With regard to the public interest, courts and the Authority have recognized that the public is served if the agency carries out its personnel functions fairly, equitably, and in accordance with laws, rules and regulations.(11) See Federal Labor Relations Authority v. United States Department of Commerce, National Oceanic and Atmospheric Administration, National Weather Service, Silver Spring, Maryland, 962 F.2d 1055, 1060 (D.C. Cir. 1992); Core, 730 F.2d at 948; FAA, 50 FLRA at 347. However, the General Counsel has not established how disclosure of this selectee's rating would in any way serve this interest. The OPM rating at issue in this case reveals little, if any, information regarding the Respondent's administration of its personnel functions. Because the rating is several years old, it could only reveal information regarding the selectee's competence at a much earlier time. Moreover, the selectee's OPM rating provides little, if any, information regarding whether he was selected over more qualified applicants because the selectee was the only applicant under the vacancy announcement from which he was selected and because, even if the two announcements were combined, only one other applicant had an OPM rating. See n. 5, supra.
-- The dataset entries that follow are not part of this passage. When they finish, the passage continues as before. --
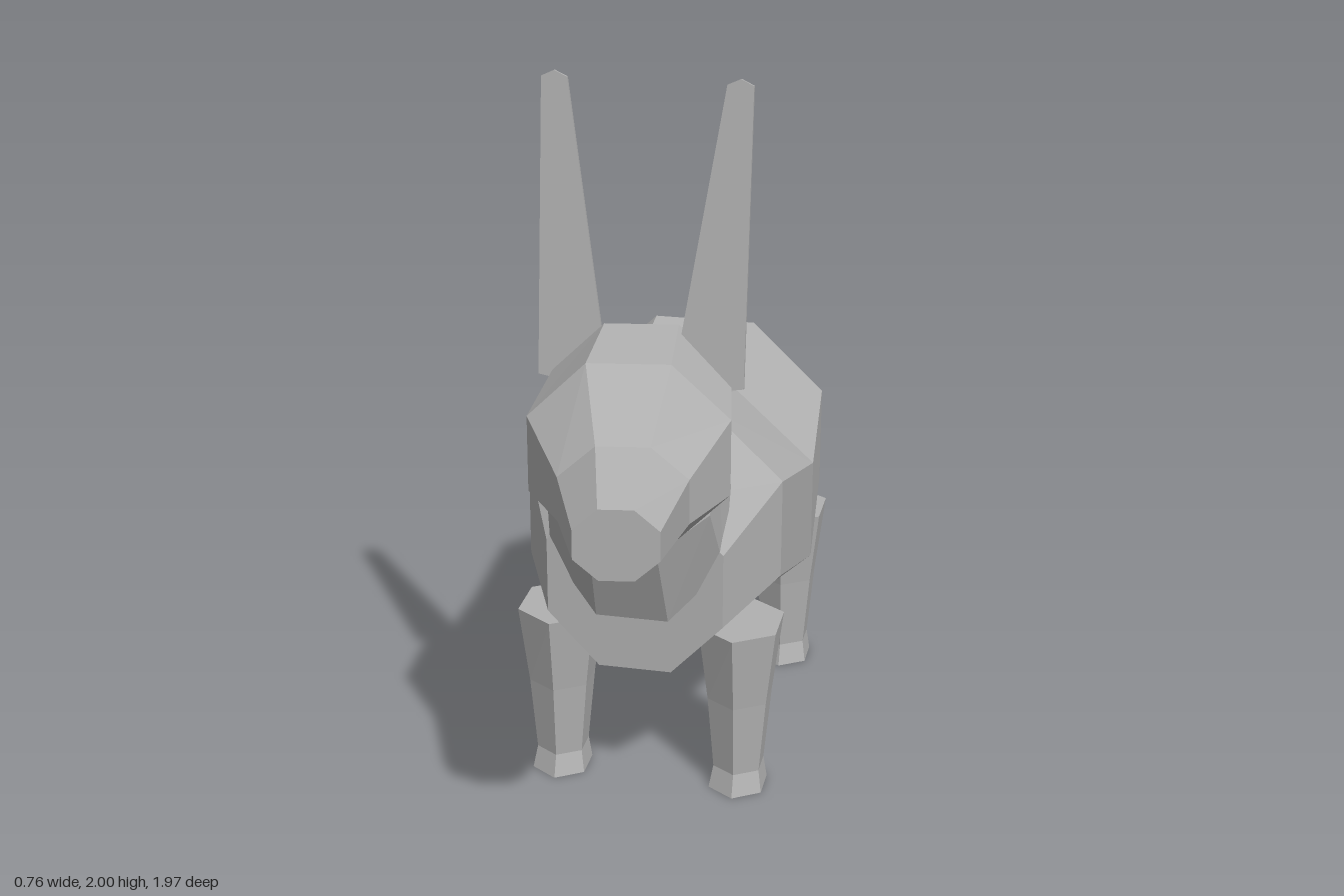
import * as THREE from 'three';

const grey = new THREE.MeshStandardMaterial({ color: 0xb0b0b0, flatShading: true });
grey.name = 'grey';

// Closed loft through polygon rings. Each ring: centre c, half-axis vectors u and v.
// Rings travel along u x v, so faces point outward.
function loft(name, rings, sides, phase) {
  const pos = [], index = [], n = sides;
  for (const { c, u, v } of rings) {
    for (let i = 0; i < n; i++) {
      const t = phase + (i / n) * Math.PI * 2, cs = Math.cos(t), sn = Math.sin(t);
      pos.push(...[0, 1, 2].map((k) => c[k] + u[k] * cs + v[k] * sn));
    }
  }
  for (let r = 0; r < rings.length - 1; r++) {
    for (let i = 0; i < n; i++) {
      const a = r * n + i, b = r * n + ((i + 1) % n);
      index.push(a, b, b + n, a, b + n, a + n);
    }
  }
  const last = (rings.length - 1) * n;
  for (let i = 1; i < n - 1; i++) {
    index.push(0, i + 1, i, last, last + i, last + i + 1);
  }
  const indexed = new THREE.BufferGeometry();
  indexed.setAttribute('position', new THREE.Float32BufferAttribute(pos, 3));
  indexed.setIndex(index);
  const geometry = indexed.toNonIndexed();
  geometry.computeVertexNormals();
  const mesh = new THREE.Mesh(geometry, grey);
  mesh.name = name;
  return mesh;
}

// Octagon with flat top and sides: a and the length of up are distances to the flats
const K = 1 / Math.cos(Math.PI / 8);
const octRing = (c, a, up, yaw = 0) => ({
  c,
  u: [a * K * Math.cos(yaw), 0, -a * K * Math.sin(yaw)],
  v: up.map((s) => s * K),
});

function createLeg(name, x, z) {
  // y, z shift, half width, half length
  const rings = [
    [0, 0.02, 0.073, 0.095],
    [0.06, 0.012, 0.063, 0.08],
    [0.27, 0.005, 0.08, 0.102],
    [0.49, 0, 0.105, 0.138],
  ].map(([y, dz, rx, rz]) => ({ c: [x, y, z + dz], u: [0, 0, rz], v: [rx / 0.866, 0, 0] }));
  return loft(name, rings, 6, 0);
}

function createEar(name, side) {
  // Flat tapering blade with a blunt tip, leaning back
  const outline = [[0.262, 0], [0.262, 0.745], [0.23, 0.76], [0.197, 0.745], [0.085, 0.02], [0.14, -0.02]];
  const shape = new THREE.Shape(outline.map(([x, y]) => new THREE.Vector2(x * side, y)));
  const geometry = new THREE.ExtrudeGeometry(shape, { depth: 0.009, bevelEnabled: false });
  geometry.translate(0, 0, -0.0045);
  const ear = new THREE.Mesh(geometry, grey);
  ear.name = name;
  ear.position.set(0.026, 1.245, 0.372);
  ear.rotation.x = -0.11;
  return ear;
}

export function createModel() {
  const model = new THREE.Group();
  model.name = 'animal';

  // Body: z, centre height, half width, half height
  const body = [
    [-0.84, 0.632, 0.23, 0.235],
    [-0.58, 0.748, 0.35, 0.332],
    [-0.24, 0.658, 0.378, 0.344],
    [0.10, 0.748, 0.347, 0.332],
    [0.34, 0.665, 0.235, 0.25],
  ].map(([z, y, a, h]) => octRing([0, y, z], a, [0, h, 0]));
  model.add(loft('body', body, 8, Math.PI / 8));

  // Neck rising forward
  model.add(loft('neck', [
    octRing([0, 0.82, 0.268], 0.232, [0, 0.24, -0.102]),
    octRing([0, 0.975, 0.36], 0.212, [0, 0.155, -0.11]),
    octRing([0.005, 1.11, 0.37], 0.185, [0, 0.08, -0.06]),
  ], 8, Math.PI / 8));

  // Head turned slightly to its left: x, y, z, half width, half height
  const head = [
    [0.023, 1.172, 0.345, 0.224, 0.214],
    [0.04, 1.122, 0.56, 0.248, 0.238],
    [0.065, 1.078, 0.728, 0.157, 0.138],
    [0.105, 1.074, 0.966, 0.101, 0.089],
  ].map(([x, y, z, a, h]) => octRing([x, y, z], a, [0, h, 0], 0.16));
  // Three.js x-z yaw: the +x side of each ring sits further back
  model.add(loft('head', head, 8, Math.PI / 8));

  model.add(createEar('leftEar', 1), createEar('rightEar', -1));

  // Legs
  for (const [side, x] of [['Left', 0.25], ['Right', -0.25]]) {
    model.add(createLeg('front' + side + 'Leg', x, 0.145));
    model.add(createLeg('rear' + side + 'Leg', x, -0.63));
  }

  // Tail, from tip to root
  model.add(loft('tail', [
    { c: [0.022, 0.61, -0.985], u: [0.046, 0, 0], v: [0, 0.04, 0] },
    { c: [0.01, 0.75, -0.9], u: [0.085, 0, 0], v: [0, 0.06, -0.02] },
    { c: [0, 0.84, -0.83], u: [0.108, 0, 0], v: [0, 0.095, 0.006] },
  ], 6, Math.PI / 6));

  return model;
}
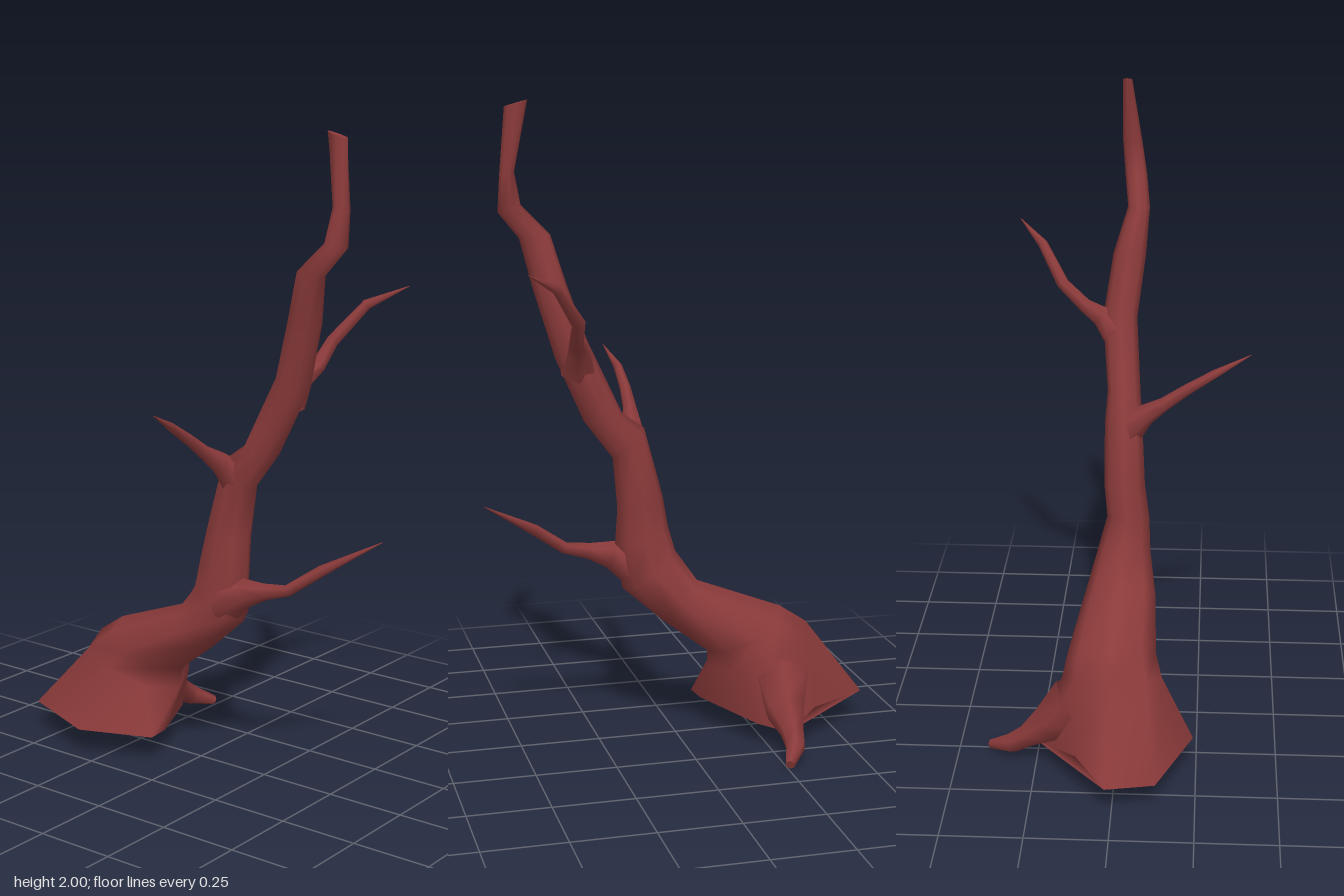
import * as THREE from 'three';

const bark = new THREE.MeshStandardMaterial({ color: 0x8b3a3a, side: THREE.DoubleSide });
const V = (x, y, z) => new THREE.Vector3(x, y, z);

// Skins a list of rings (equal point counts) with smooth sides
function loft(name, rings) {
  const n = rings[0].length, index = [];
  for (let i = 0; i < rings.length - 1; i++) {
    for (let j = 0; j < n; j++) {
      const a = i * n + j, b = i * n + (j + 1) % n;
      index.push(a, b, b + n, a, b + n, a + n);
    }
  }
  const geo = new THREE.BufferGeometry().setFromPoints(rings.flat());
  geo.setIndex(index);
  geo.computeVertexNormals();
  const mesh = new THREE.Mesh(geo, bark);
  mesh.name = name;
  return mesh;
}

// Flat end cover; up tells which way the ring faces
function cap(name, ring, up) {
  const index = [];
  for (let j = 1; j < ring.length - 1; j++) index.push(0, ...(up ? [j, j + 1] : [j + 1, j]));
  const geo = new THREE.BufferGeometry().setFromPoints(ring);
  geo.setIndex(index);
  geo.computeVertexNormals();
  const mesh = new THREE.Mesh(geo, bark);
  mesh.name = name;
  return mesh;
}

// Oval trunk ring from its left and right edge points and its depth range
function ovalRing([lx, ly, rx, ry, z0, z1], sides = 8) {
  return Array.from({ length: sides }, (_, j) => {
    const a = (j / sides) * Math.PI * 2, c = (1 - Math.cos(a)) / 2;
    return V(lx + (rx - lx) * c, ly + (ry - ly) * c, (z0 + z1) / 2 + Math.sin(a) * (z1 - z0) / 2);
  });
}

// Tapering limb along [x, y, z, radius] stations
function limb(name, stations, sides = 6) {
  const pts = stations.map((s) => V(s[0], s[1], s[2]));
  const rings = pts.map((p, i) => {
    const t = pts[Math.min(i + 1, pts.length - 1)].clone().sub(pts[Math.max(i - 1, 0)]).normalize();
    const u = V(0, 1, 0).addScaledVector(t, -t.y).normalize();
    const v = t.clone().cross(u);
    return Array.from({ length: sides }, (_, j) => {
      const a = (j / sides) * Math.PI * 2, r = stations[i][3];
      return p.clone().addScaledVector(u, Math.cos(a) * r).addScaledVector(v, Math.sin(a) * r);
    });
  });
  const group = new THREE.Group();
  group.name = name;
  group.add(loft(name + 'Side', rings), cap(name + 'End', rings[rings.length - 1], true));
  return group;
}

export function createModel() {
  const tree = new THREE.Group();
  tree.name = 'bareTree';

  // Angular foot of the trunk
  const foot = [
    V(-0.62, 0.09, -0.02), V(-0.59, 0.09, 0.13), V(-0.31, 0.09, 0.24), V(-0.09, 0.085, 0.14),
    V(-0.1, 0.085, 0.06), V(-0.22, 0.07, -0.18), V(-0.3, 0.06, -0.25), V(-0.43, 0.085, -0.12),
  ];

  // Leaning, crooked trunk: left x, y, right x, y, back z, front z
  const trunk = [
    [-0.43, 0.34, -0.1, 0.21, -0.17, 0.14],
    [-0.34, 0.4, -0.1, 0.27, -0.155, 0.12],
    [-0.07, 0.5, 0.04, 0.375, -0.115, 0.11],
    [0, 0.6, 0.17, 0.49, -0.08, 0.09],
    [0.02, 0.68, 0.19, 0.63, -0.05, 0.085],
    [0.04, 0.78, 0.185, 0.75, -0.06, 0.07],
    [0.1, 1.0, 0.2, 0.91, -0.06, 0.06],
    [0.17, 1.05, 0.29, 1.03, -0.055, 0.05],
    [0.28, 1.28, 0.38, 1.23, -0.075, 0.035],
    [0.34, 1.46, 0.44, 1.44, -0.045, 0.06],
    [0.38, 1.6, 0.475, 1.59, 0, 0.07],
    [0.47, 1.69, 0.54, 1.67, -0.012, 0.058],
    [0.49, 1.79, 0.535, 1.78, -0.02, 0.042],
    [0.45, 2.0, 0.52, 1.98, -0.02, 0.01],
  ].map((s) => ovalRing(s));
  tree.add(loft('trunk', [foot, ...trunk]));
  tree.add(cap('trunkBottom', foot, false), cap('trunkTop', trunk[trunk.length - 1], true));

  // Root reaching out behind
  tree.add(limb('root', [
    [-0.31, 0.2, -0.12, 0.1], [-0.3, 0.12, -0.21, 0.065], [-0.3, 0.075, -0.28, 0.038],
    [-0.295, 0.045, -0.33, 0.032], [-0.255, 0.015, -0.4, 0.015],
  ]));

  // Three thin side branches
  tree.add(limb('lowerBranch', [
    [0.11, 0.55, 0.02, 0.075], [0.2, 0.595, 0.03, 0.045], [0.27, 0.61, 0.03, 0.026],
    [0.35, 0.627, 0.025, 0.018], [0.45, 0.7, -0.01, 0.017], [0.615, 0.8, -0.085, 0.001],
  ]));
  tree.add(limb('frontBranch', [
    [0.14, 0.94, 0.01, 0.055], [0.125, 1.0, 0.07, 0.034], [0.115, 1.04, 0.13, 0.022],
    [0.112, 1.09, 0.2, 0.018], [0.115, 1.145, 0.29, 0.014], [0.138, 1.2, 0.4, 0.001],
  ]));
  tree.add(limb('backBranch', [
    [0.31, 1.2, -0.02, 0.06], [0.32, 1.26, -0.08, 0.036], [0.338, 1.29, -0.135, 0.024],
    [0.345, 1.36, -0.205, 0.021], [0.42, 1.47, -0.275, 0.016], [0.52, 1.525, -0.355, 0.001],
  ]));

  return tree;
}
Based on the foregoing, we conclude that the FOIA-related public interest in disclosure of the selectee's OPM rating is so insubstantial--indeed "virtually nonexistent"--that even a slight privacy interest would be sufficient to outweigh it. Department of Defense, 114 S. Ct. at 1015. Accordingly, we find that disclosure of the requested information would constitute a clearly unwarranted invasion of personal privacy within the meaning of FOIA Exemption 6.
As no other exceptions to the Privacy Act are alleged to apply to this case, we find that disclosure of the requested information is prohibited by law. Therefore, the Respondent is not obligated to provide the Union with the requested information under section 7114(b)(4) of the Statute and its failure to do so is not a violation of the Statute.
The complaint is dismissed.
NOTE: The ALJ decision that was appended to the above Authority decision is not available in electronic format.
(If blank, the decision does not have footnotes.)
1. The parties were provided an opportunity to submit supplemental briefs addressing the Supreme Court's decision in United States Department of Defense v. FLRA, 114 S. Ct. 1006 (1994) (Department